Directions> All lines in the records that carry the string "Vector" are to be shown.

Plain-text document sources
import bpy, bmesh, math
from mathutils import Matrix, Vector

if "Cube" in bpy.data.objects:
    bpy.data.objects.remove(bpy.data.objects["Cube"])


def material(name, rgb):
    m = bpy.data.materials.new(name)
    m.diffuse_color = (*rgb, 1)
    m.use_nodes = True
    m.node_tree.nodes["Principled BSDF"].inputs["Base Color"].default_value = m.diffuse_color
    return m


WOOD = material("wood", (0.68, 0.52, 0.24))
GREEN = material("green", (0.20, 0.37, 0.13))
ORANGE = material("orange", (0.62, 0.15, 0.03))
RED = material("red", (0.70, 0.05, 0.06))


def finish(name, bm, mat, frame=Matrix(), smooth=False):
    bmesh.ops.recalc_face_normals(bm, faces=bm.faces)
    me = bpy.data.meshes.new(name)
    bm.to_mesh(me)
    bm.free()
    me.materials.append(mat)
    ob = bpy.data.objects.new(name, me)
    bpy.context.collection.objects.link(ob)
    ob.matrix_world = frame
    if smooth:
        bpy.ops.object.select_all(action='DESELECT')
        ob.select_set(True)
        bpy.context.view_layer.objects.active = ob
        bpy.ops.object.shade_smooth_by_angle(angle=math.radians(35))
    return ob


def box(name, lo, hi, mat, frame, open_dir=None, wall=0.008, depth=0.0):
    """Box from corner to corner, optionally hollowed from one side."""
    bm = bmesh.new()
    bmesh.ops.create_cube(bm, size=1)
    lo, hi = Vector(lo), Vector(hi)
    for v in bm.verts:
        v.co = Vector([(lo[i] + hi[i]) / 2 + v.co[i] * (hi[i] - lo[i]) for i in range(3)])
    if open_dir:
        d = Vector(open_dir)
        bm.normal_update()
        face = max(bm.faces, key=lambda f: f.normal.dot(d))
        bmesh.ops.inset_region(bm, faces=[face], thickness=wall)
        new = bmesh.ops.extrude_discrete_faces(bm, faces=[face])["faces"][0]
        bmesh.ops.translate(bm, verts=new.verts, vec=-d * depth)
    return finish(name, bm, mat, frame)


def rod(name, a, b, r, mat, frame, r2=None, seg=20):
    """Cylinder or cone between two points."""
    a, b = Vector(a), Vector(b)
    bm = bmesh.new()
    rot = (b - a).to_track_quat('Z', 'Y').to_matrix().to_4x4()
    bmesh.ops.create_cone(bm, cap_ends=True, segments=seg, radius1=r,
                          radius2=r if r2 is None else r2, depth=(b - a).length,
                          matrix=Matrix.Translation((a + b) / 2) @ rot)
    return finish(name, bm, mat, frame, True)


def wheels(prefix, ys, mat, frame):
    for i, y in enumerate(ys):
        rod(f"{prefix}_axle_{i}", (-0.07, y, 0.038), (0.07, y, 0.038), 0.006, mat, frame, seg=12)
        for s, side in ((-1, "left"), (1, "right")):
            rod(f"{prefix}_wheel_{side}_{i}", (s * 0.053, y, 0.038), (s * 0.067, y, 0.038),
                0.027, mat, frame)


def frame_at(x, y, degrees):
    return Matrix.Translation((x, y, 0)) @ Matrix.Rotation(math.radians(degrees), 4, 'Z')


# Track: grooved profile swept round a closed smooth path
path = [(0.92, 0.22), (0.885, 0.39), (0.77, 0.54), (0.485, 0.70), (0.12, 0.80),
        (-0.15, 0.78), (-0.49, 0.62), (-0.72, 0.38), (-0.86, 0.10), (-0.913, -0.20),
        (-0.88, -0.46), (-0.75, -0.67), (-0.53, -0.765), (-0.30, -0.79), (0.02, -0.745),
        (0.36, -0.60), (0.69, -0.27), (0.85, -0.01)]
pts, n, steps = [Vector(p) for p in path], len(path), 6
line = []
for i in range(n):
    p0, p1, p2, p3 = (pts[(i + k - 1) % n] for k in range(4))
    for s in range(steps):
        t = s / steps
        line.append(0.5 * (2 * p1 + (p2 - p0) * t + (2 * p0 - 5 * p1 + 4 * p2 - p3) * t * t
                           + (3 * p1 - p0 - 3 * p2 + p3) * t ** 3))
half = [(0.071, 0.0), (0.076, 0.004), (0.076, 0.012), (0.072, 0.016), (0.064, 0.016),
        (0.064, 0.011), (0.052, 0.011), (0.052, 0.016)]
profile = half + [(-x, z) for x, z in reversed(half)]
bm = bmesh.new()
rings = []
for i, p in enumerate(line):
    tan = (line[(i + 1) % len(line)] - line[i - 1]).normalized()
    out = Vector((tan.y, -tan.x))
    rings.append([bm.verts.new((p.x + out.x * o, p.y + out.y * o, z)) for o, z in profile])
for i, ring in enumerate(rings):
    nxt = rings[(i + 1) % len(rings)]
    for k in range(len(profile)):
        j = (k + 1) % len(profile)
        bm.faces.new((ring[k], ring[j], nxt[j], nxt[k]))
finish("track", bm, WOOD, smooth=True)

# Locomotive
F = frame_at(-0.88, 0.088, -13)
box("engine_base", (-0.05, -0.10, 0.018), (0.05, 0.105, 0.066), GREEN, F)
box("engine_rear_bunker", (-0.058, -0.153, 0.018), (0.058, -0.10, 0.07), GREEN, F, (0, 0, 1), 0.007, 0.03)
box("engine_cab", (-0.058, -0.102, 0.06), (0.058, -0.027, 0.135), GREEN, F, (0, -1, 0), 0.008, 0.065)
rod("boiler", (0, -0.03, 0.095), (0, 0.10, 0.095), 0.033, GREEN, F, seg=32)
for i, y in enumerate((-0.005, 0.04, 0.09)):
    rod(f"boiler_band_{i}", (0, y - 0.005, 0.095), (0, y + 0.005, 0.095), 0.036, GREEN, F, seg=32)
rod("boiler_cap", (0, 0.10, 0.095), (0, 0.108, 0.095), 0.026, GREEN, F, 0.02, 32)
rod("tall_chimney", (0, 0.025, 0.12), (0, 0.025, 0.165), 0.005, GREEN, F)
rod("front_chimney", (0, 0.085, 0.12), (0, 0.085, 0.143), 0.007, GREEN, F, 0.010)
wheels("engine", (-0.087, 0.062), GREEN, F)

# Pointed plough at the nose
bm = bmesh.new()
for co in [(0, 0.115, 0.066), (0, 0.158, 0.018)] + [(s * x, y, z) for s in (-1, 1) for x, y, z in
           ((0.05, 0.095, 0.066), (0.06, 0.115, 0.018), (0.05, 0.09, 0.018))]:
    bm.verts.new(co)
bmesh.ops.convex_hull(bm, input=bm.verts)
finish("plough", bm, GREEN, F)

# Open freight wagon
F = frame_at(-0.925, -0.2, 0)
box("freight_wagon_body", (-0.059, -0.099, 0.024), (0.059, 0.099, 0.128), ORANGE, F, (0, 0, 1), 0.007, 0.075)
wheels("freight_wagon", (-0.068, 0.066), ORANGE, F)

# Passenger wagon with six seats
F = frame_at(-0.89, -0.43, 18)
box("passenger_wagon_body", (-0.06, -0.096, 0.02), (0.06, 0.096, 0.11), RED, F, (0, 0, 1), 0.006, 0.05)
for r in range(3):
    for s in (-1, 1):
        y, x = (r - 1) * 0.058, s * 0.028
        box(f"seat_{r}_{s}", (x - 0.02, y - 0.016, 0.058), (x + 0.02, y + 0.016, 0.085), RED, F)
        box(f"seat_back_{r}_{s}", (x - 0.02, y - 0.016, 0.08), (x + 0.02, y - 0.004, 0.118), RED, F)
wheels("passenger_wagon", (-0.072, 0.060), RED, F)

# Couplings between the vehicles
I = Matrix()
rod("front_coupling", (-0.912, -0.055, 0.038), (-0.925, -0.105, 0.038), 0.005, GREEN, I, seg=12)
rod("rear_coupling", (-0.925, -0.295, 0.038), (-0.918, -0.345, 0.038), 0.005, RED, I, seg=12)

Written response>
from mathutils import Matrix, Vector
    lo, hi = Vector(lo), Vector(hi)
        v.co = Vector([(lo[i] + hi[i]) / 2 + v.co[i] * (hi[i] - lo[i]) for i in range(3)])
        d = Vector(open_dir)
    a, b = Vector(a), Vector(b)
pts, n, steps = [Vector(p) for p in path], len(path), 6
    out = Vector((tan.y, -tan.x))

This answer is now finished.